The fumbling of the Obamacare website, along with broken promises that the law would lower the cost of health insurance and allow people to keep their plan if they liked it, has fundamentally damaged Obama’s credibility.
House Republicans never trusted him. That trust gap was exacerbated by his decision to move the goal posts in negotiations with Boehner over the debt limit. And it has been solidified by this debacle of a rollout.
Obama’s bigger problem is that his rapidly-shrinking election-year coattails could put increasing distance between his administration and his allies in Congress. POLITICO reports that “the Obamacare debacle has been bad enough that it’s tough for Democrats to take on faith that the president can fix the problems.”
One previously supportive Democrat went so far as to say, “I don’t know how he f—ed this up so badly.”
Many voters are similarly circumspect. A new Gallup poll finds that only fifty-percent of Americans say the label “honest and trustworthy” applies to President Obama. That’s a steep drop from his first term when his trustworthiness rating hovered around 60 percent. A Quinnipiac poll shows things may be even worse. Following President Obama’s broken “if you like it, you can keep it” promise, Obama’s trustworthiness rating plummeted from 54 percent to 44 percent.
And as John Dickerson writes for Slate, once credibility is lost, it is very difficult to get back:
That’s the natural state of things. President Obama has a particular challenge. He is in a hunkered marathon of damage control. His signature achievement as president is in trouble, polls show Americans trust him less than they ever did, and he’s at that stage in his presidency where his legacy is beginning to be defined. Even the most pure-hearted pilgrim would have to lash himself to the mast to keep from engaging in spin to manage these problems. But when you spin in the middle of a credibility crisis, the garden-variety shadings required by the office can make your problem worse. That’s bad for the president’s standing and for his party, but it’s also bad because it means everything the president says gets a downgrade. If no one listens or believes you, it’s hard to make the case for any good news.
One way to slowly rebuild trust is to begin following through on the post-crisis promises you have made. In the White House’s case that means making sure that the website is up and running soon.
“We are confident that by the end of the month of November, Healthcare.gov will operate smoothly,” former White House budget director and go-to problem-fixer Jeff Zients told the press.
It was a promise echoed by Vice President Biden and Health and Human Services Secretary Kathleen Sebelius.
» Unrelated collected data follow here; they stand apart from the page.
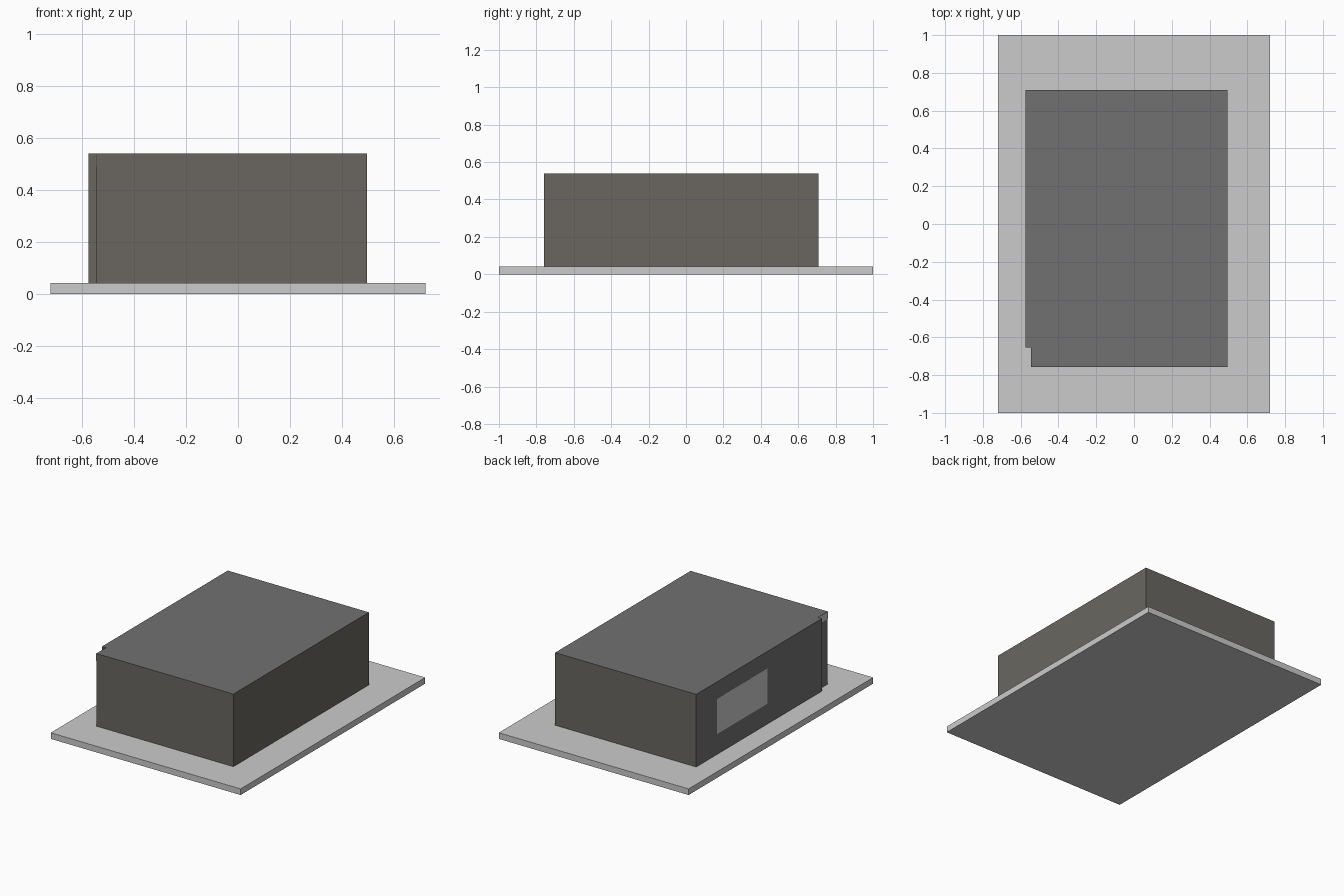
import bpy, bmesh

if "Cube" in bpy.data.objects:
    bpy.data.objects.remove(bpy.data.objects["Cube"])


def material(name, rgb):
    m = bpy.data.materials.new(name)
    m.diffuse_color = (*rgb, 1)
    m.use_nodes = True
    m.node_tree.nodes["Principled BSDF"].inputs["Base Color"].default_value = m.diffuse_color
    return m


def finish(name, bm, mats=()):
    bmesh.ops.recalc_face_normals(bm, faces=bm.faces)
    me = bpy.data.meshes.new(name)
    for m in mats:
        me.materials.append(m)
    bm.to_mesh(me)
    bm.free()
    ob = bpy.data.objects.new(name, me)
    bpy.context.collection.objects.link(ob)
    return ob


def prism(outline, z0, z1):
    bm = bmesh.new()
    face = bm.faces.new([bm.verts.new((x, y, z0)) for x, y in outline])
    up = bmesh.ops.extrude_face_region(bm, geom=[face], use_keep_orig=True)
    for v in up["geom"]:
        if isinstance(v, bmesh.types.BMVert):
            v.co.z = z1
    return bm


def box(name, x0, x1, y0, y1, z0, z1):
    return finish(name, prism([(x0, y0), (x1, y0), (x1, y1), (x0, y1)], z0, z1))


brown = material("wall_brown", (0.144, 0.134, 0.12))
dark = material("roof_dark_grey", (0.165, 0.165, 0.165))

# Ground slab
box("base_slab", -0.72, 0.72, -1, 1, 0, 0.042)

# Building block with a shallow step at its front left corner
L, S, R = -0.574, -0.544, 0.496
F, N, B = -0.758, -0.653, 0.709
bm = prism([(S, F), (R, F), (R, B), (L, B), (L, N), (S, N)], 0.042, 0.54)
bmesh.ops.recalc_face_normals(bm, faces=bm.faces)
for f in bm.faces:
    f.material_index = 1 if f.normal.z > 0.5 or f.normal.x < -0.5 else 0
finish("building_block", bm, (brown, dark))

# Pale panels on the left side
box("side_window", L - 0.001, L + 0.001, -0.06, 0.483, 0.182, 0.425)
box("corner_strip", S - 0.001, S + 0.001, F, N, 0.49, 0.539)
“We assumed that it was up and ready to run,” Biden told HLN. “But the good news is although it’s not – and we apologize for that – we are confident by the end of November it’ll be, and there’ll still be plenty of time for people to register and get online.”
One would think, given the tatters that remains of their credibility, that the Obama Administration would no longer be in the business of making promises that they couldn’t possibly keep. Apparently, you’d be wrong. The Washington Post reports:
Software problems with the federal online health insurance marketplace, especially in handling high volumes, are proving so stubborn that the system is unlikely to work fully by the end of the month as the White House has promised, according to an official with knowledge of the project.
Later reports suggest even worse news. Even though the White House’s tech contractors are going through their “punch list,” they’ve only been successful in repairing about six of every 10 problems that have been addressed. And every fix seems to be uncovering knew problems. A CMS phone call with reporters indicated that “tech workers are finding new capacity problems later in the application process – one that, up until now, they didn’t know about.”
Looks like that credibility crisis could be getting worse.